Southold’s much-discussed new permit for garbage carters will be up for public hearing on April 26 at 4:30 p.m. in the Town Hall meeting room.
The proposed law was drafted after the town learned that a new carter, Go-Green Sanitation, was not requiring residents to separate recyclables from the garbage they leave at the curb. Though Go-Green’s owner maintains that he brings the unseparated garbage to a licensed sorting facility in Yaphank, town law requires all garbage left out for pickup must be separated, with recyclable materials placed in a separate container.
The proposed law reinforces that requirement and further creates a new local carter permit process. Permit applications would be inspected by officials of the town’s Solid Waste District and the zoning inspector to ensure that carters are adhering to the law. A permit would cost just $5.
Carters would also be required to provide lists of the number and types of clients they have and update those lists every three months. Violations would bring either a civil penalty or the permit’s revocation.
More Building Inspections?
During Tuesday’s Town Board work session, town building inspectors met with the board members to discuss the request that they embark on an informational campaign to visit code violators.
Supervisor Scott Russell said he recently attended a public forum at which many Mattituck residents complained about the proliferation of sandwich boards, neon signs and large flags in front of businesses. He added that there’s a perception that the town targets certain people for code violations while ignoring others.
Building inspector Gary Fish told board members that while he does talk to property owners every day about code violations, many of the most flagrant violators have already been informed but have refused to cooperate.
“The outstanding issues are in the process of being prosecuted,” he said. “Once someone goes to court, it has a life of its own. A person’s either going to comply or dig in and fight. Most people comply.”

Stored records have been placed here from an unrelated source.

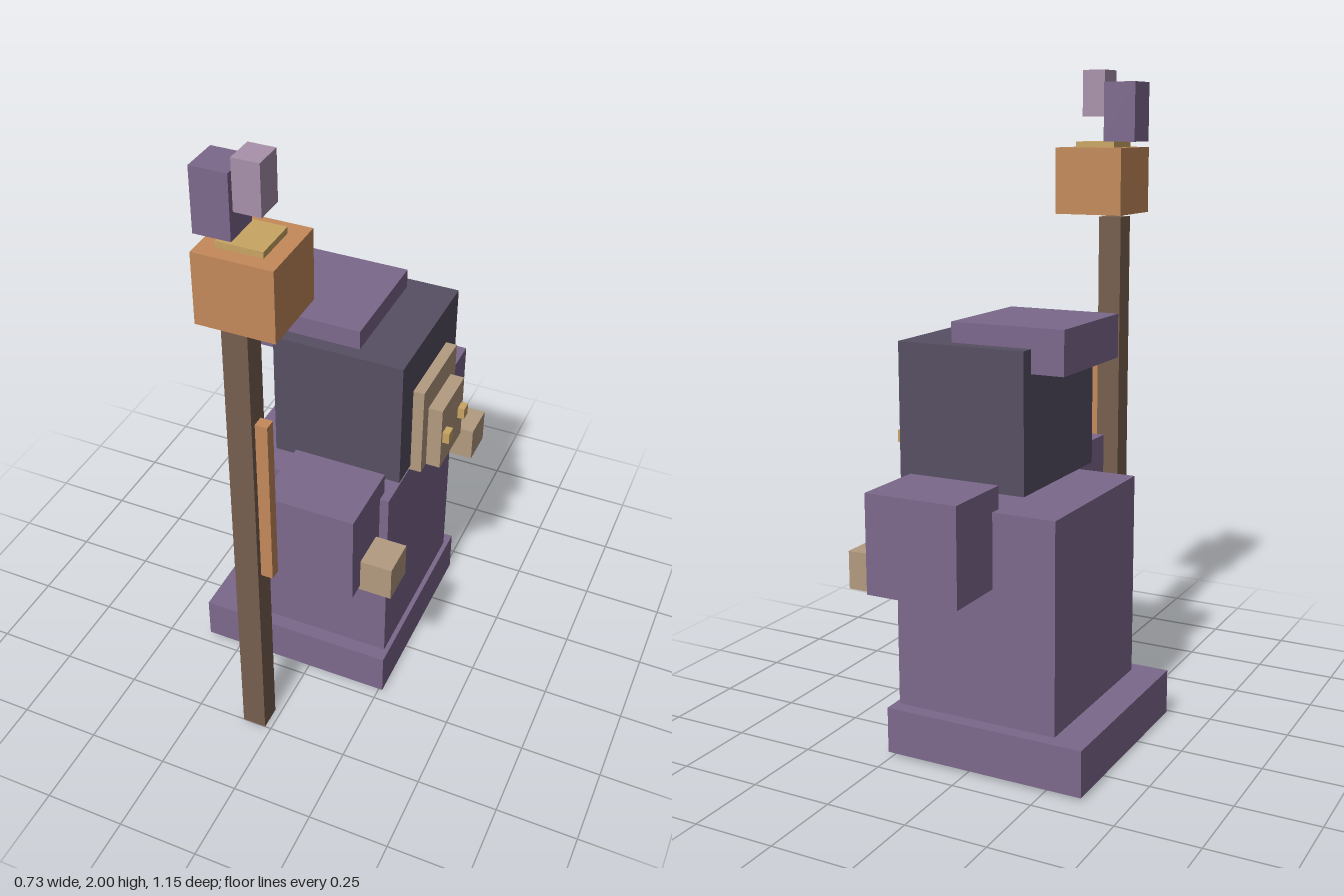
import * as THREE from 'three';

const mat = (name, color) => {
  const m = new THREE.MeshStandardMaterial({ color });
  m.name = name;
  return m;
};

export function createModel() {
  const root = new THREE.Group();
  root.name = 'robedFigure';

  const robe = mat('robe purple', 0x7c688c);
  const hood = mat('hood charcoal', 0x564f63);
  const skin = mat('tan skin', 0xb39b80);
  const copper = mat('copper', 0xc48a5a);
  const wood = mat('dark wood', 0x775f4f);
  const gold = mat('gold', 0xc9a563);
  const lilac = mat('pale lilac', 0xa891ab);

  // Box given by its extents along each axis
  const box = (name, m, [x0, x1], [y0, y1], [z0, z1], parent = root) => {
    const mesh = new THREE.Mesh(new THREE.BoxGeometry(x1 - x0, y1 - y0, z1 - z0), m);
    mesh.position.set((x0 + x1) / 2, (y0 + y1) / 2, (z0 + z1) / 2);
    mesh.name = name;
    parent.add(mesh);
  };

  // Robe
  box('robeHem', robe, [-0.365, 0.265], [0.01, 0.15], [-0.42, 0.218]);
  box('robeBody', robe, [-0.262, 0.25], [0.15, 0.78], [-0.376, 0.173]);

  // Head, looking along +x
  const head = new THREE.Group();
  head.name = 'head';
  root.add(head);
  box('hood', hood, [-0.14, 0.263], [0.82, 1.23], [-0.326, 0.124], head);
  box('hoodTop', robe, [-0.241, 0.113], [1.16, 1.29], [-0.282, 0.081], head);
  box('face', skin, [0.225, 0.297], [0.805, 1.097], [-0.236, 0.036], head);
  box('muzzle', skin, [0.27, 0.341], [0.805, 1.017], [-0.193, -0.007], head);

  // Mirrored parts on both sides of the body's middle plane
  const midZ = -0.1;
  for (const s of [1, -1]) {
    const span = (a, b) => [midZ + s * a, midZ + s * b].sort((p, q) => p - q);
    box('eye', gold, [0.33, 0.362], [0.895, 0.932], span(0.049, 0.083), head);
    box('sleeve', robe, [-0.067, 0.222], [0.556, 0.848], span(0.238, 0.474));
    box('hand', skin, [0.212, 0.32], [0.54, 0.652], span(0.297, 0.416));
  }

  // Staff with its lantern and floating crystals
  const staff = new THREE.Group();
  staff.name = 'staff';
  root.add(staff);
  box('staffPole', wood, [-0.095, -0.02], [0, 1.545], [0.426, 0.5], staff);
  box('staffInlay', copper, [-0.02, 0.017], [0.65, 1.203], [0.446, 0.481], staff);
  box('staffHead', copper, [-0.126, 0.098], [1.555, 1.762], [0.351, 0.574], staff);
  box('staffCap', gold, [-0.08, 0.051], [1.755, 1.78], [0.399, 0.531], staff);
  box('largeCrystal', robe, [-0.146, -0.041], [1.78, 1.963], [0.408, 0.521], staff);
  box('smallCrystal', lilac, [-0.038, 0.038], [1.857, 2], [0.421, 0.509], staff);

  return root;
}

Mr. Fish added that Southold Town has never dedicated an employee for ordinance inspections and may need to consider doing that.
Mr. Russell also said the town code limits the number of neon signs in store windows but makes no mention of LED lights. That needs to be addressed when the code is updated, he said.
Another common problem the inspectors identified is large flags that look like windsurfer sails at the entrances to wineries throughout town.
“Nobody’s making money now, so they’re putting out more signs,” said chief building inspector Mike Verity. “If you tell them they can’t, they’re going to say it’s the price of doing business.”
Cutting Extension Fees
The Town Board is also planning to change its renewal fee structure for building permits. At present, the cost of renewing a building permit is the same getting the original. If the changes are adopted, the town will charge 50 percent of the original fee for the extension. That’s if the applicant started but didn’t finish construction or didn’t obtain a certificate of occupancy before the original permit expired.
No Rest for Playing Fields
Southold Town’s athletic fields see nonstop use from early spring until the first snowflakes fly, and it’s taking a toll on the grass there. Town public works director Jim McMahon and deputy directory Jeff Standish told the board Tuesday that they need to give the grass a chance to grow.
“This time of year, you’re indirectly roto-tilling these fields” by playing on them, said Mr. Standish, who added that he spent $400 on grass seed last fall that may have been wasted because the grass didn’t have time to grow.
Town Board members plan to look into purchasing a farm field through the Community Preservation Fund to use for sports, and to work with local schools to determine whether their fields are being used to full capacity.
noise plan coming
With the summer season soon to be upon us, Southold Town has still not established the noise ordinance that was promised at the end of last summer.
The Town Board will likely meet with a vendor to discuss how to use the noise meters it will purchase in two weeks, according to Mr. Russell.
When a draft of the proposed noise ordinance was first presented to the public last fall, many were concerned that the decibel levels it allowed were too restrictive.
The law would have permitted town code enforcement officers to cite violators if noise at their property lines exceeded 65 decibels during the day and 50 decibels at night. After a public hearing in October, Town Board members agreed to buy noise meters and measure the levels for themselves.
Town Attorney Martin Finnegan said he believes the noise meter demonstration will likely take place within the next 30 days, after which the proposed law will be revised, sent to the town’s code committee for final review, and then be put up for another public hearing.